Currently the foundation mainly assists males, from various ages and different backgrounds, offering a programme not only targeted at rehabilitation, but offering counselling on a level which is far beyond the boundaries of the half way house. “If you look at addiction and work with an addict in isolation, it is worthless. Therefore, we aim to educate the families of addicts even before we take them in.
“The affects of the rehabilitation will not be enough if the approach to helping an addict does not go beyond the rehab. The families and friends need to be part of the rehabilitation process. And even after rehab, the foundation aims to continue counselling and assisting those individuals with getting back into their daily lives,” Dawood said.
“We will take anyone with the readiness and willingness, no money is needed. However, if the individual can afford the meal per day, then we will appreciate the assistance but as 90% of the people we treat cannot afford it, we do not ask.” With Cape Town’s largest populations living on the Cape Flats in impoverished communities, socio economic issues plague the majority of the youth, directly or indirectly leading them to drug or alcohol abuse.
“We seem to be closing rehabs as opposed to opening, when the problem is at its most crucial stage. We are trying to empower on a large scale by offering counselling nationally through reaching out to the community. Groups such as R.A.U.F serve to keep the otherwise rejected people like addicts within the support base of the Muslim community.”
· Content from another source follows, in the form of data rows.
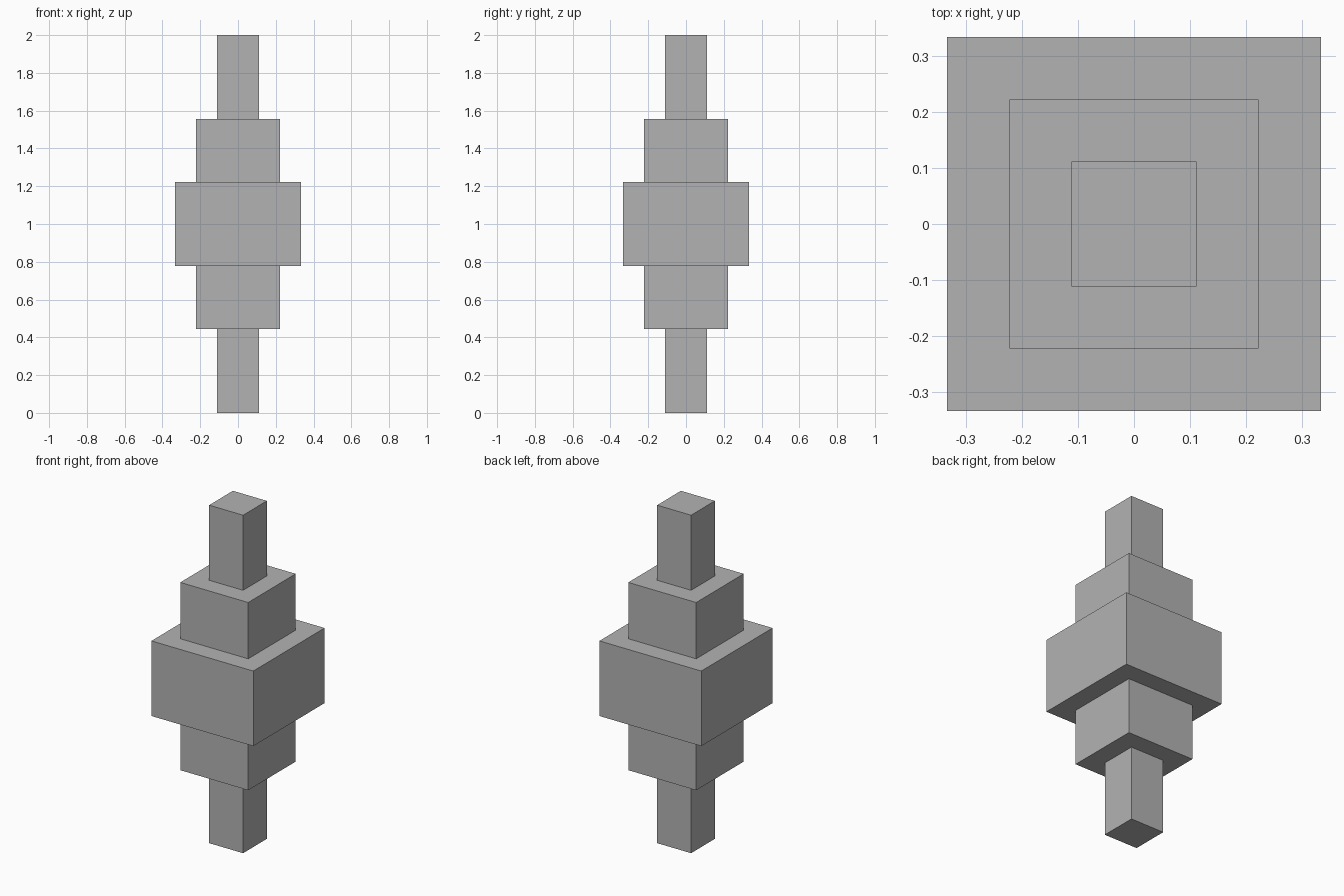
import bpy

cube = bpy.data.objects.get("Cube")
if cube:
    bpy.data.objects.remove(cube, do_unlink=True)

UNIT = 1 / 9  # every dimension is a whole number of these

grey = bpy.data.materials.new("plain_grey")
grey.use_nodes = True
colour = (0.45, 0.45, 0.45, 1)
grey.diffuse_color = colour
grey.node_tree.nodes["Principled BSDF"].inputs["Base Color"].default_value = colour


def centred_block(name, width, height):
    """Square block centred on the vertical axis at mid height."""
    bpy.ops.mesh.primitive_cube_add(size=1, location=(0, 0, 1))
    block = bpy.context.object
    block.name = name
    block.scale = (width * UNIT, width * UNIT, height * UNIT)
    bpy.ops.object.transform_apply(location=False, rotation=False, scale=True)
    block.data.materials.append(grey)


# Three nested blocks, each shorter and wider than the last
centred_block("central_shaft", 2, 18)
centred_block("middle_block", 4, 10)
centred_block("outer_block", 6, 4)
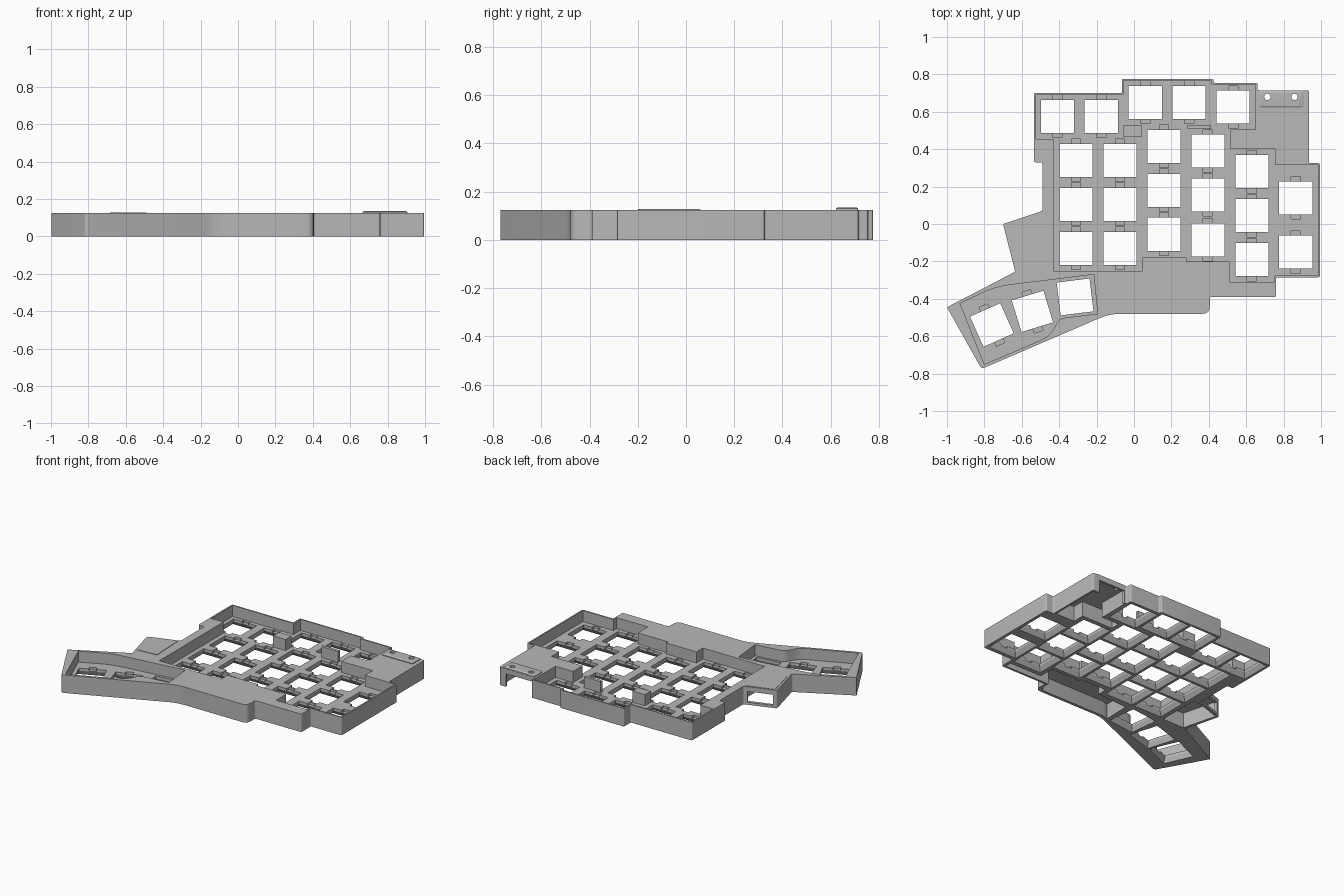
import bpy, bmesh, math
from mathutils import Vector, Matrix

if "Cube" in bpy.data.objects:
    bpy.data.objects.remove(bpy.data.objects["Cube"], do_unlink=True)

grey = bpy.data.materials.new("matte grey")
grey.use_nodes = True
grey.diffuse_color = (0.48, 0.48, 0.48, 1)
grey.node_tree.nodes["Principled BSDF"].inputs["Base Color"].default_value = (0.48, 0.48, 0.48, 1)

TOP, PLATE, ROOF = 0.125, 0.048, 0.105


def fillet(points, default=0.0):
    """Round each corner; a third value on a point is its own radius."""
    out = []
    for i, p in enumerate(points):
        r = p[2] if len(p) > 2 else default
        c = Vector(p[:2])
        a = Vector(points[i - 1][:2]) - c
        b = Vector(points[(i + 1) % len(points)][:2]) - c
        if r == 0:
            out.append(c)
            continue
        d = min(r, a.length * 0.45, b.length * 0.45)
        s, e = c + a.normalized() * d, c + b.normalized() * d
        for k in range(6):
            t = k / 5
            out.append(s * (1 - t) ** 2 + c * 2 * t * (1 - t) + e * t * t)
    return out


def loft(bm, rings):
    """Closed solid through a stack of (points, z) rings."""
    loops = [[bm.verts.new((p[0], p[1], z)) for p in pts] for pts, z in rings]
    n = len(loops[0])
    bm.faces.new(loops[0])
    bm.faces.new(loops[-1])
    for lo, hi in zip(loops, loops[1:]):
        for i in range(n):
            j = (i + 1) % n
            bm.faces.new((lo[i], lo[j], hi[j], hi[i]))


def solid(name, stacks):
    bm = bmesh.new()
    for rings in stacks:
        loft(bm, rings)
    bmesh.ops.recalc_face_normals(bm, faces=bm.faces)
    mesh = bpy.data.meshes.new(name)
    bm.to_mesh(mesh)
    bm.free()
    ob = bpy.data.objects.new(name, mesh)
    bpy.context.collection.objects.link(ob)
    mesh.materials.append(grey)
    return ob


def prism(pts, z0, z1):
    return [(pts, z0), (pts, z1)]


def rect(x0, x1, y0, y1):
    return [(x0, y0), (x1, y0), (x1, y1), (x0, y1)]


def key_rect(x, y, deg, hx, hy):
    rot = Matrix.Rotation(math.radians(deg), 2)
    return [Vector((x, y)) + rot @ Vector(p) for p in rect(-hx, hx, -hy, hy)]


def cut(target, cutter):
    cutter.hide_render = True
    mod = target.modifiers.new("cut", "BOOLEAN")
    mod.operation, mod.solver, mod.object = "DIFFERENCE", "EXACT", cutter
    bpy.context.view_layer.objects.active = target
    bpy.ops.object.modifier_apply(modifier=mod.name)


# Outer shell
outline = [(-0.535, 0.70), (-0.065, 0.70), (-0.065, 0.775), (0.425, 0.775),
           (0.425, 0.755), (0.66, 0.755), (0.66, 0.715), (0.935, 0.715),
           (0.935, 0.325), (0.995, 0.325), (0.995, -0.285), (0.76, -0.285),
           (0.76, -0.39), (0.405, -0.39), (0.405, -0.48, 0.08), (-0.13, -0.48, 0.06),
           (-0.815, -0.775, 0.02), (-1.0, -0.445), (-0.635, -0.255), (-0.70, 0.0),
           (-0.49, 0.07), (-0.49, 0.33), (-0.535, 0.33)]
case = solid("case_shell", [prism(fillet(outline, 0.01), 0, TOP)])

# Recesses down to the key plate
main_recess = [(-0.525, 0.69), (-0.525, 0.455), (-0.43, 0.455), (-0.43, -0.25),
               (0.045, -0.25), (0.045, -0.18), (0.28, -0.18), (0.28, -0.2),
               (0.51, -0.2), (0.51, -0.31), (0.75, -0.31), (0.75, -0.275),
               (0.985, -0.275), (0.985, 0.315), (0.755, 0.315), (0.755, 0.4),
               (0.515, 0.4), (0.515, 0.505), (0.65, 0.505), (0.65, 0.745),
               (0.415, 0.745), (0.415, 0.765), (-0.055, 0.765), (-0.055, 0.69)]
thumb_recess = [(-0.93, -0.425), (-0.74, -0.335, 0.08), (-0.215, -0.27), (-0.195, -0.48),
                (-0.4, -0.505, 0.03), (-0.45, -0.6, 0.12), (-0.80, -0.75)]
cutters = [solid("recess_cutter", [prism(fillet(p), PLATE, 0.2)
                                   for p in (main_recess, thumb_recess)])]

# Key openings: straight at the top, flaring out below
columns = {-0.31: (0.34, 0.105, -0.13), -0.075: (0.34, 0.105, -0.13),
           0.16: (0.415, 0.18, -0.055), 0.395: (0.39, 0.155, -0.085),
           0.63: (0.28, 0.045, -0.19), 0.865: (0.14, -0.15)}
keys = [(x, y, 0) for x, ys in columns.items() for y in ys]
keys += [(-0.41, 0.575, 0), (-0.175, 0.575, 0), (0.06, 0.65, 0), (0.295, 0.65, 0), (0.53, 0.625, 0)]
keys += [(-0.76, -0.54, 24), (-0.543, -0.467, 17), (-0.315, -0.39, 7)]
H = 0.0885
holes, notches = [], []
for x, y, deg in keys:
    flare = 0.104 if deg else 0.11
    square = key_rect(x, y, deg, H, H)
    holes.append([(key_rect(x, y, deg, flare, flare), -0.002), (square, 0.03), (square, 0.08)])
    if deg != 7:
        notches.append(prism(key_rect(x, y, deg, 0.025, 0.1135), 0.032, 0.08))
cutters += [solid("key_cutter", holes), solid("notch_cutter", notches)]

# Hollows on the underside
palm = [(-0.17, -0.285), (0.065, -0.27), (0.065, -0.2), (0.265, -0.2), (0.265, -0.22),
        (0.49, -0.22), (0.49, -0.33), (0.74, -0.33), (0.74, -0.375), (0.39, -0.375),
        (0.385, -0.46, 0.07), (-0.13, -0.46), (-0.175, -0.475)]
controller = [(0.535, 0.42), (0.775, 0.42), (0.775, 0.335), (0.92, 0.335),
              (0.92, 0.70), (0.67, 0.70), (0.67, 0.485), (0.535, 0.485)]
side = [(-0.678, -0.012), (-0.505, 0.045), (-0.45, 0.045), (-0.45, -0.25), (-0.615, -0.25)]
cutters.append(solid("hollow_cutter", [prism(fillet(p), -0.05, ROOF)
                                       for p in (palm, controller, side)]))

# Port openings in the back walls
side_port = [(-0.685, 0.036), (-0.525, 0.09), (-0.505, 0.033), (-0.665, -0.02)]
cutters.append(solid("port_cutter", [prism(rect(0.68, 0.885, 0.68, 0.75), -0.06, 0.09),
                                     prism(side_port, 0.018, 0.092)]))

# Screw holes through the controller lid
screws = solid("screw_cutter", [
    prism([(x + 0.017 * math.cos(a * math.pi / 8), 0.68 + 0.017 * math.sin(a * math.pi / 8))
           for a in range(16)], 0.08, 0.2) for x in (0.713, 0.858)])
cutters.append(screws)

for c in cutters:
    cut(case, c)

# Raised lid plate and side housing pad
lid = solid("controller_lid", [[(fillet(rect(0.665, 0.907, 0.622, 0.714), 0.012), 0.115),
                                (fillet(rect(0.665, 0.907, 0.622, 0.714), 0.012), 0.13),
                                (fillet(rect(0.675, 0.897, 0.63, 0.706), 0.012), 0.135)]])
cut(lid, screws)
pad = solid("side_housing_pad", [prism([(-0.685, 0.0), (-0.5, 0.06), (-0.49, -0.19),
                                        (-0.635, -0.2)], 0.12, 0.128)])

# Filler blocks standing between the key rows
blocks = solid("filler_blocks", [prism(rect(-0.055, 0.04, 0.465, 0.53), 0.04, TOP),
                                 prism(rect(0.285, 0.412, 0.509, 0.53), 0.04, TOP)])

for c in cutters:
    bpy.data.objects.remove(c, do_unlink=True)
for ob in (case, lid, pad, blocks):
    bpy.ops.object.select_all(action="DESELECT")
    ob.select_set(True)
    bpy.context.view_layer.objects.active = ob
    bpy.ops.object.shade_smooth_by_angle(angle=math.radians(25))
The foundation will now be going around the Mother City to bring awareness to its programmes and approach the local community who are in dire need of combating drug abuse. Some members of the foundation will be at the Shukrul Mubeen masjid in Lansdowne for an introduction to the local community on its programmes. For more information, contact Imam Hassan Moos on 083 228 0394. VOC (Raéesah Isaacs)